> _WHAT IS BEING ASKED_:
Print, in exact form, the lines below from the one containing "return ring" through the one containing "# Four claws", and omit all others.

Stored entries:

Start of Block

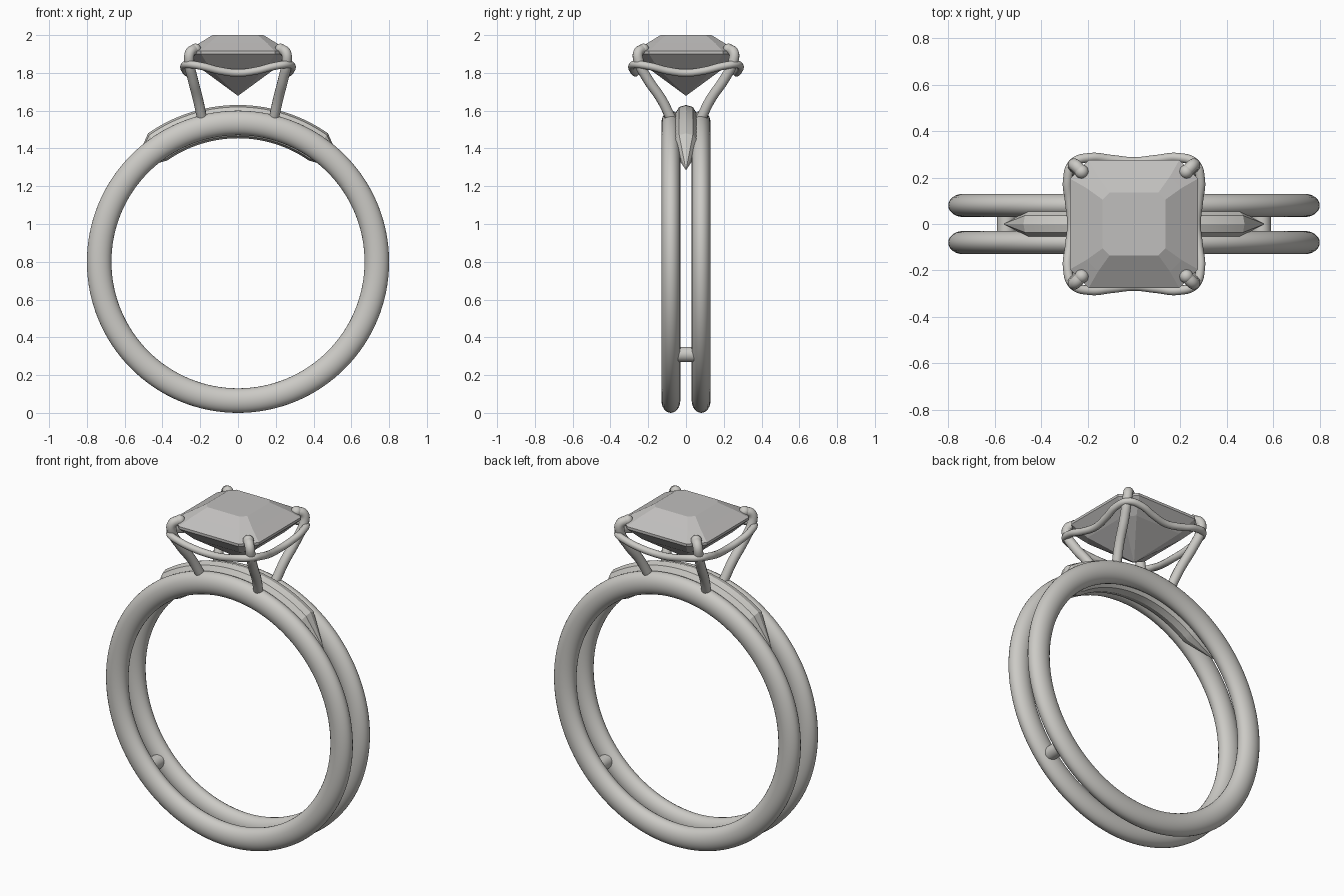
import bpy, bmesh
from math import sin, cos, pi, radians
from mathutils import Vector

cube = bpy.data.objects.get("Cube")
if cube:
    bpy.data.objects.remove(cube, do_unlink=True)

CENTRE = 0.80      # height of the ring centre
MAJOR = 0.735      # radius to the middle of each band


def material(name, rgb):
    m = bpy.data.materials.new(name)
    m.use_nodes = True
    m.diffuse_color = (*rgb, 1)
    m.node_tree.nodes["Principled BSDF"].inputs["Base Color"].default_value = (*rgb, 1)
    return m


METAL = material("pale metal", (0.60, 0.59, 0.56))
GEM = material("grey gem", (0.53, 0.52, 0.51))


def loft(name, rings, mat, smooth=None):
    """Skin a list of equal rings of points and cap both ends."""
    bm = bmesh.new()
    loops = [[bm.verts.new(p) for p in ring] for ring in rings]
    n = len(loops[0])
    for a, b in zip(loops, loops[1:]):
        for i in range(n):
            j = (i + 1) % n
            bm.faces.new((a[i], a[j], b[j], b[i]))
    bm.faces.new(loops[0])
    bm.faces.new(loops[-1])
    bmesh.ops.remove_doubles(bm, verts=bm.verts, dist=0.0005)
    bmesh.ops.recalc_face_normals(bm, faces=bm.faces)
    mesh = bpy.data.meshes.new(name)
    bm.to_mesh(mesh)
    bm.free()
    mesh.materials.append(mat)
    ob = bpy.data.objects.new(name, mesh)
    bpy.context.collection.objects.link(ob)
    if smooth:
        shade(ob, smooth)
    return ob


def shade(ob, angle):
    bpy.ops.object.select_all(action='DESELECT')
    ob.select_set(True)
    bpy.context.view_layer.objects.active = ob
    bpy.ops.object.shade_smooth_by_angle(angle=radians(angle))


def wire(name, points, radius, cyclic=False):
    """Round wire through smooth control points."""
    cu = bpy.data.curves.new(name, 'CURVE')
    cu.dimensions = '3D'
    cu.bevel_depth = radius
    cu.bevel_resolution = 4
    cu.resolution_u = 8
    cu.use_fill_caps = True
    sp = cu.splines.new('BEZIER')
    sp.bezier_points.add(len(points) - 1)
    for bp, p in zip(sp.bezier_points, points):
        bp.co = p
        bp.handle_left_type = bp.handle_right_type = 'AUTO'
    sp.use_cyclic_u = cyclic
    cu.materials.append(METAL)
    ob = bpy.data.objects.new(name, cu)
    bpy.context.collection.objects.link(ob)
    return ob


# Twin bands, slightly flattened across the finger
for side, y in (("front", -0.08), ("back", 0.08)):
    bpy.ops.mesh.primitive_torus_add(major_radius=MAJOR, minor_radius=0.065,
                                     major_segments=128, minor_segments=24,
                                     location=(0, y, CENTRE), rotation=(pi / 2, 0, 0))
    band = bpy.context.object
    band.name = side + "_band"
    band.scale.z = 0.77
    band.data.materials.append(METAL)
    shade(band, 40)

# Small rods joining the bands low down on each side
for side, s in (("left", 1), ("right", -1)):
    bpy.ops.mesh.primitive_cylinder_add(radius=0.04, depth=0.14, vertices=24,
                                        location=(s * 0.55, 0, 0.31),
                                        rotation=(pi / 2, 0, 0))
    rod = bpy.context.object
    rod.name = side + "_joining_rod"
    rod.data.materials.append(METAL)
    shade(rod, 40)

# Arched bridge between the bands, tapering to a point at each end
SECTION = [(1, 0), (0.88, 0.6), (0.45, 1), (-0.45, 1),
           (-0.88, 0.6), (-1, 0), (-0.88, -0.6), (-0.45, -1),
           (0.45, -1), (0.88, -0.6)]


def bridge_ring(angle, size):
    ring = []
    for r, w in SECTION:
        rad = 0.742 + 0.088 * r * size
        ring.append((rad * sin(angle), 0.06 * w * size, CENTRE + rad * cos(angle)))
    return ring


steps = [radians(-35 + 70 * i / 28) for i in range(29)]
tip = radians(49)
loft("bridge", [bridge_ring(-tip, 0.02)] + [bridge_ring(a, 1) for a in steps]
     + [bridge_ring(tip, 0.02)], METAL, 25)

# Four claws rising from the bands and hooking over the gem corners
CLAW = [(0.19, 0.08, 1.56), (0.212, 0.13, 1.66), (0.24, 0.205, 1.77),
        (0.258, 0.25, 1.86), (0.252, 0.252, 1.91), (0.225, 0.225, 1.925)]
for sx, xn in ((1, "left"), (-1, "right")):
    for sy, yn in ((-1, "front"), (1, "back")):
        wire(f"{yn}_{xn}_claw", [(sx * x, sy * y, z) for x, y, z in CLAW], 0.027)
        end = CLAW[-1]
        bpy.ops.mesh.primitive_uv_sphere_add(segments=16, ring_count=10, radius=0.03,
                                             location=(sx * end[0], sy * end[1], end[2]))
        knob = bpy.context.object
        knob.name = f"{yn}_{xn}_claw_tip"
        knob.data.materials.append(METAL)
        shade(knob, 60)

# Wavy gallery wire around the claws, dipping in the middle of each side
side_points = [(0.268, 0.0, 1.80), (0.278, 0.10, 1.812),
               (0.286, 0.19, 1.835), (0.262, 0.262, 1.845),
               (0.19, 0.286, 1.835), (0.10, 0.278, 1.812)]
loop = []
for quarter in range(4):
    c, s = round(cos(quarter * pi / 2)), round(sin(quarter * pi / 2))
    loop += [(c * x - s * y, s * x + c * y, z) for x, y, z in side_points]
wire("gallery_wire", loop, 0.02, cyclic=True)


# Step-cut gem with clipped corners
def clipped_square(half, cut, z):
    a = half - cut
    pts = []
    for sx, sy in ((1, 1), (-1, 1), (-1, -1), (1, -1)):
        pair = [(sx * half, sy * a, z), (sx * a, sy * half, z)]
        pts += pair if sx * sy > 0 else pair[::-1]
    return pts


GEM_STEPS = [(0.002, 0.001, 1.68), (0.20, 0.05, 1.825), (0.275, 0.08, 1.90),
             (0.275, 0.08, 1.915), (0.205, 0.05, 1.957), (0.135, 0.03, 2.0)]
loft("gem", [clipped_square(*g) for g in GEM_STEPS], GEM)
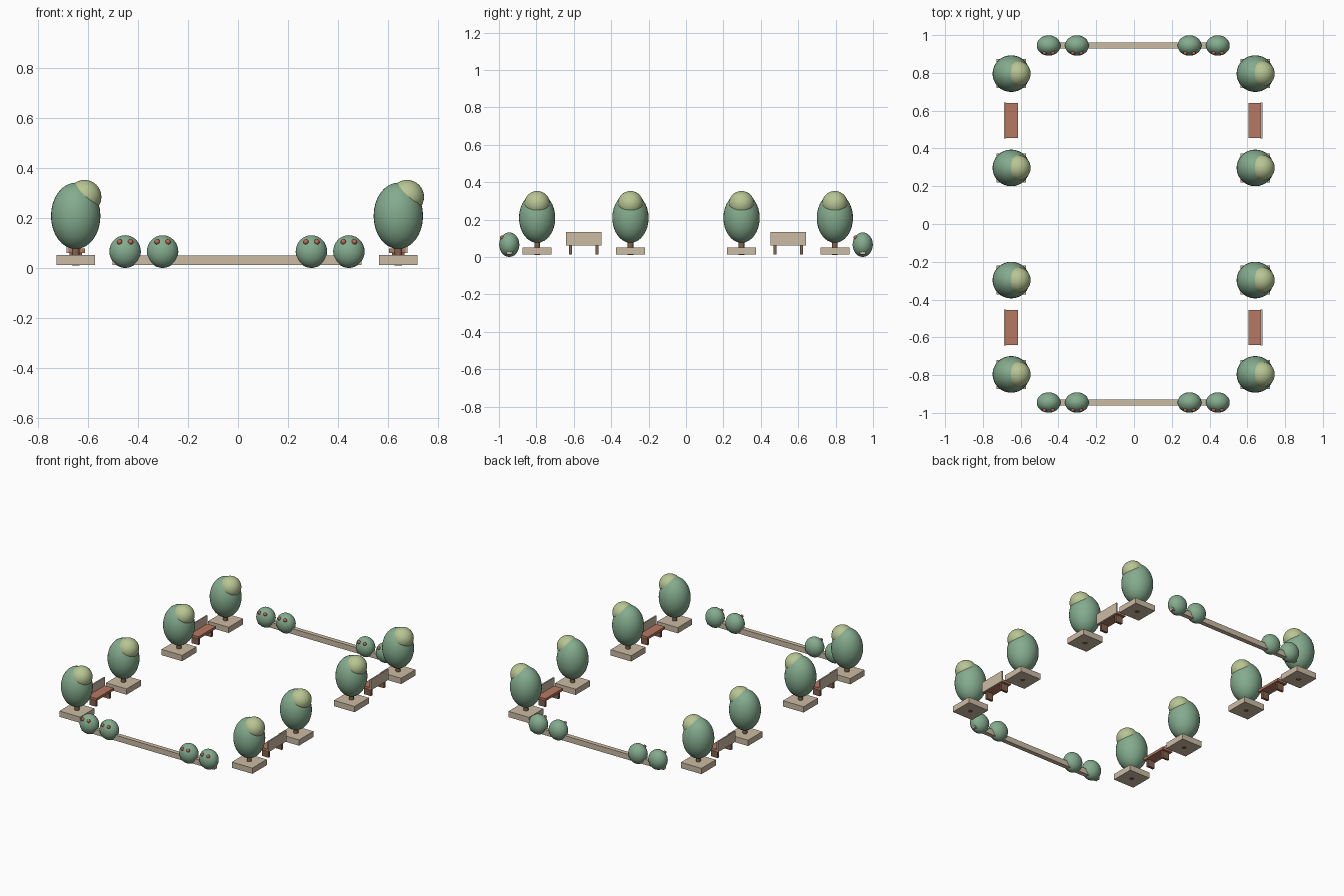
import bpy

cube = bpy.data.objects.get("Cube")
if cube:
    bpy.data.objects.remove(cube, do_unlink=True)


def material(name, rgb):
    m = bpy.data.materials.new(name)
    m.use_nodes = True
    m.diffuse_color = (*rgb, 1)
    m.node_tree.nodes["Principled BSDF"].inputs["Base Color"].default_value = (*rgb, 1)
    return m


LEAF = material("leaf_green", (0.23, 0.41, 0.27))
LIGHT = material("pale_leaf", (0.48, 0.56, 0.29))
STONE = material("beige_stone", (0.60, 0.50, 0.37))
SEAT = material("red_wood", (0.47, 0.19, 0.12))
BROWN = material("dark_wood", (0.23, 0.12, 0.075))
BERRY = material("red_berry", (0.50, 0.14, 0.08))


def finish(name, mat, scale):
    ob = bpy.context.object
    ob.name = name
    ob.scale = scale
    ob.data.materials.append(mat)
    bpy.ops.object.transform_apply(location=False, rotation=False, scale=True)
    return ob


def box(name, center, size, mat):
    bpy.ops.mesh.primitive_cube_add(size=1, location=center)
    return finish(name, mat, size)


def ball(name, center, radii, mat, segments=32):
    bpy.ops.mesh.primitive_uv_sphere_add(segments=segments, ring_count=segments // 2,
                                         radius=1, location=center)
    finish(name, mat, radii)
    bpy.ops.object.shade_smooth()


def tree(x, y):
    box("planter", (x, y, 0.032), (0.154, 0.154, 0.039), STONE)
    bpy.ops.mesh.primitive_cylinder_add(vertices=16, radius=0.015, depth=0.09,
                                        location=(x, y, 0.056))
    finish("trunk", BROWN, (1, 1, 1))
    bpy.ops.object.shade_smooth_by_angle()
    ball("crown", (x, y, 0.209), (0.099, 0.097, 0.133), LEAF)
    ball("crown_highlight", (x + 0.035, y, 0.285), (0.068, 0.068, 0.068), LIGHT)


def bench(x, y, out):
    # the backrest stands on the outer side
    box("bench_seat", (x - out * 0.004, y, 0.069), (0.066, 0.186, 0.017), SEAT)
    box("bench_back", (x + out * 0.033, y, 0.097), (0.009, 0.19, 0.072), STONE)
    for s in (-1, 1):
        box("bench_leg", (x, y + s * 0.07, 0.0375), (0.05, 0.016, 0.05), BROWN)


def bush(x, y):
    z = 0.066
    ball("bush", (x, y, z), (0.063, 0.054, 0.0655), LEAF)
    for s in (-1, 1):
        ball("berry", (x + s * 0.022, y - 0.039, z + 0.039), (0.011, 0.011, 0.011), BERRY, 16)


SHIFT = -0.004
for side_y in (-1, 1):
    # long low wall with bushes at each end
    box("low_wall", (SHIFT, side_y * 0.945, 0.031), (0.996, 0.03, 0.037), STONE)
    for side_x in (-1, 1):
        for offset in (0.298, 0.448):
            bush(SHIFT + side_x * offset, side_y * 0.945)
        # a bench between two trees
        x = SHIFT + side_x * 0.646
        for offset in (0.297, 0.796):
            tree(x, side_y * offset)
        bench(x, side_y * 0.547, side_x)
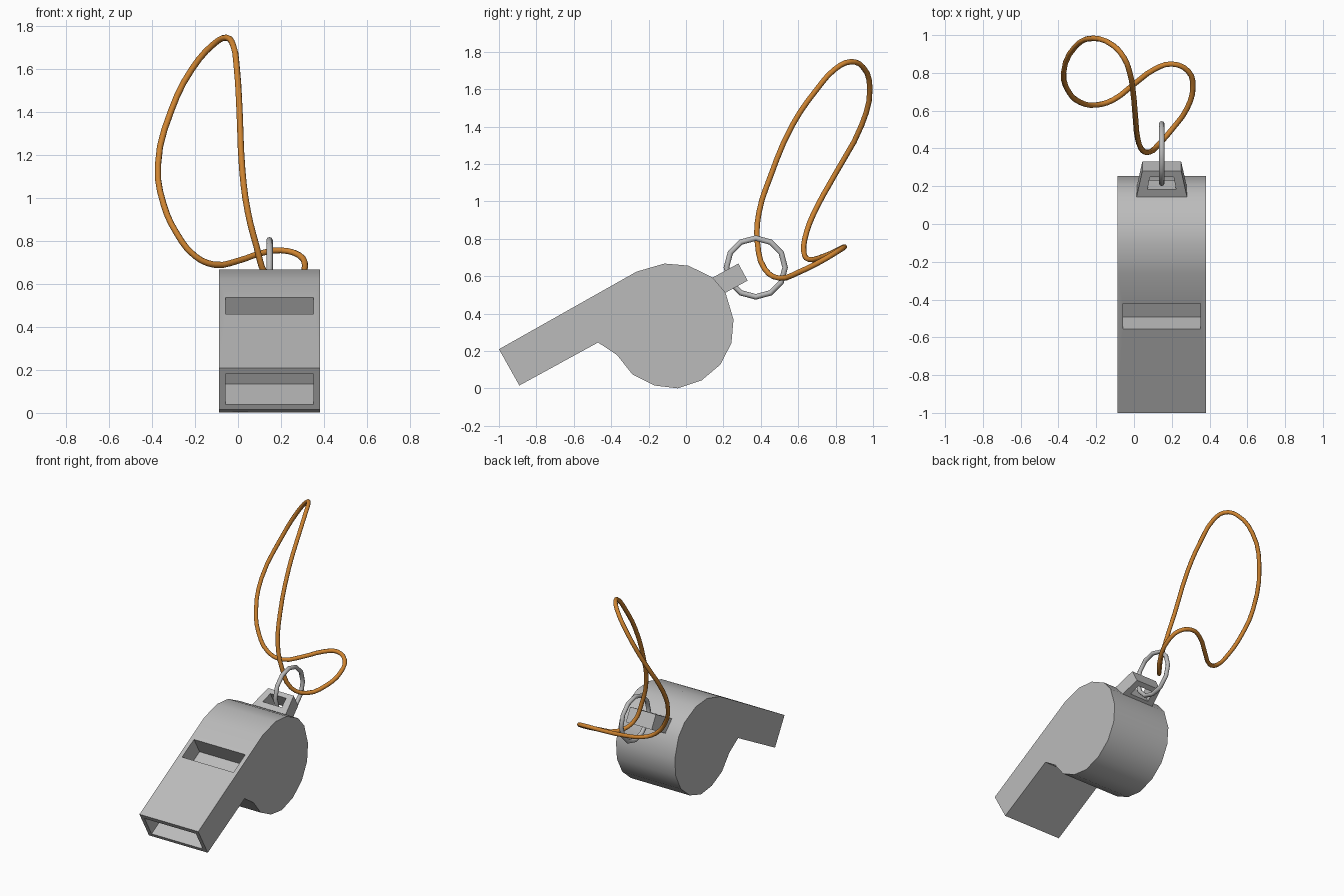
import bpy, bmesh, math
from mathutils import Vector

if "Cube" in bpy.data.objects:
    bpy.data.objects.remove(bpy.data.objects["Cube"])


def material(name, colour):
    m = bpy.data.materials.new(name)
    m.diffuse_color = (*colour, 1)
    m.use_nodes = True
    m.node_tree.nodes["Principled BSDF"].inputs["Base Color"].default_value = m.diffuse_color
    return m


METAL = material("grey metal", (0.50, 0.50, 0.50))
CORD = material("orange cord", (0.62, 0.23, 0.03))
CX = 0.147  # centre plane of the whistle


def make(name, bm, mat):
    bmesh.ops.recalc_face_normals(bm, faces=bm.faces[:])
    me = bpy.data.meshes.new(name)
    bm.to_mesh(me)
    bm.free()
    ob = bpy.data.objects.new(name, me)
    bpy.context.collection.objects.link(ob)
    me.materials.append(mat)
    return ob


def select(ob):
    bpy.ops.object.select_all(action='DESELECT')
    ob.select_set(True)
    bpy.context.view_layer.objects.active = ob


def smooth(ob, degrees):
    select(ob)
    bpy.ops.object.shade_smooth_by_angle(angle=math.radians(degrees))


def prism(name, profile, half):
    """Extrude a (y, z) outline across x, centred on the whistle plane."""
    bm = bmesh.new()
    a, b = ([bm.verts.new((CX + sx * half, y, z)) for y, z in profile] for sx in (-1, 1))
    bm.faces.new(a)
    bm.faces.new(b)
    n = len(profile)
    for i in range(n):
        j = (i + 1) % n
        bm.faces.new((a[i], a[j], b[j], b[i]))
    return make(name, bm, METAL)


# Whistle body: sloping mouthpiece running into a round drum
body = prism("whistle_body", [
    (-1.0, .21), (-.264, .625), (-.115, .668), (.013, .657), (.142, .593),
    (.211, .513), (.254, .369), (.243, .243), (.184, .128), (.083, .043),
    (-.045, .001), (-.168, .016), (-.286, .075), (-.369, .179), (-.47, .246),
    (-.891, .016)], 0.235)


# Mouth opening and air slot, cut in the slanted frame of the mouthpiece
def slanted(s, t):
    return (-1 + .871 * s + .491 * t, .21 + .491 * s - .871 * t)


for s0, s1, t0, t1 in ((-.1, .19, .034, .195), (.511, .666, -.1, .13)):
    cutter = prism("cutter", [slanted(s0, t0), slanted(s1, t0),
                              slanted(s1, t1), slanted(s0, t1)], 0.205)
    cutter.hide_render = True
    mod = body.modifiers.new("cut", 'BOOLEAN')
    mod.operation = 'DIFFERENCE'
    mod.solver = 'EXACT'
    mod.object = cutter
    select(body)
    bpy.ops.object.modifier_apply(modifier=mod.name)
    bpy.data.objects.remove(cutter)
smooth(body, 30)

# Tapered lug with a hole for the ring
bm = bmesh.new()
outer = [(-.135, -.005), (.135, -.005), (.103, .157), (-.103, .157)]
inner = [(-.076, .045), (.076, .045), (.063, .122), (-.063, .122)]
layers = []
for t in (0, .104):
    layers.append([[bm.verts.new((CX + x, .142 + .879 * s + .478 * t,
                                  .593 + .478 * s - .879 * t)) for x, s in loop]
                   for loop in (outer, inner)])
(to, ti), (bo, bi) = layers
for i in range(4):
    j = (i + 1) % 4
    for p, q in ((to, ti), (bo, bi), (to, bo), (ti, bi)):
        bm.faces.new((p[i], p[j], q[j], q[i]))
make("ring_lug", bm, METAL)

# Split ring, upright through the lug
bpy.ops.mesh.primitive_torus_add(major_segments=12, minor_segments=8,
                                 major_radius=.157, minor_radius=.015,
                                 location=(CX, .373, .647),
                                 rotation=(0, math.pi / 2, 0))
ring = bpy.context.object
ring.name = "key_ring"
ring.data.materials.append(METAL)
smooth(ring, 60)

# Looped cord threaded through the ring
path = [
    (-.053, .88, 1.747), (-.11, .945, 1.72), (-.215, .983, 1.60),
    (-.31, .94, 1.41), (-.373, .80, 1.15), (-.346, .70, .97),
    (-.286, .645, .837), (-.20, .63, .73), (-.11, .657, .69),
    (.0, .74, .708), (.11, .82, .744), (.20, .847, .757),
    (.286, .81, .733), (.312, .73, .685), (.28, .61, .625),
    (.20, .50, .59), (.13, .42, .64), (.085, .382, .78),
    (.045, .39, .94), (.02, .45, 1.13), (.007, .57, 1.41),
    (-.005, .70, 1.60), (-.022, .80, 1.71)]
cu = bpy.data.curves.new("cord", 'CURVE')
cu.dimensions = '3D'
cu.bevel_depth = .0145
cu.bevel_resolution = 2
cu.resolution_u = 3
sp = cu.splines.new('BEZIER')
sp.bezier_points.add(len(path) - 1)
for bp, co in zip(sp.bezier_points, path):
    bp.co = Vector(co)
    bp.handle_left_type = bp.handle_right_type = 'AUTO'
sp.use_cyclic_u = True
cord = bpy.data.objects.new("cord", cu)
bpy.context.collection.objects.link(cord)
cu.materials.append(CORD)
select(cord)
bpy.ops.object.convert(target='MESH')
smooth(bpy.context.object, 60)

End of Block

> _RESULT_:
    return ring


steps = [radians(-35 + 70 * i / 28) for i in range(29)]
tip = radians(49)
loft("bridge", [bridge_ring(-tip, 0.02)] + [bridge_ring(a, 1) for a in steps]
     + [bridge_ring(tip, 0.02)], METAL, 25)

# Four claws rising from the bands and hooking over the gem corners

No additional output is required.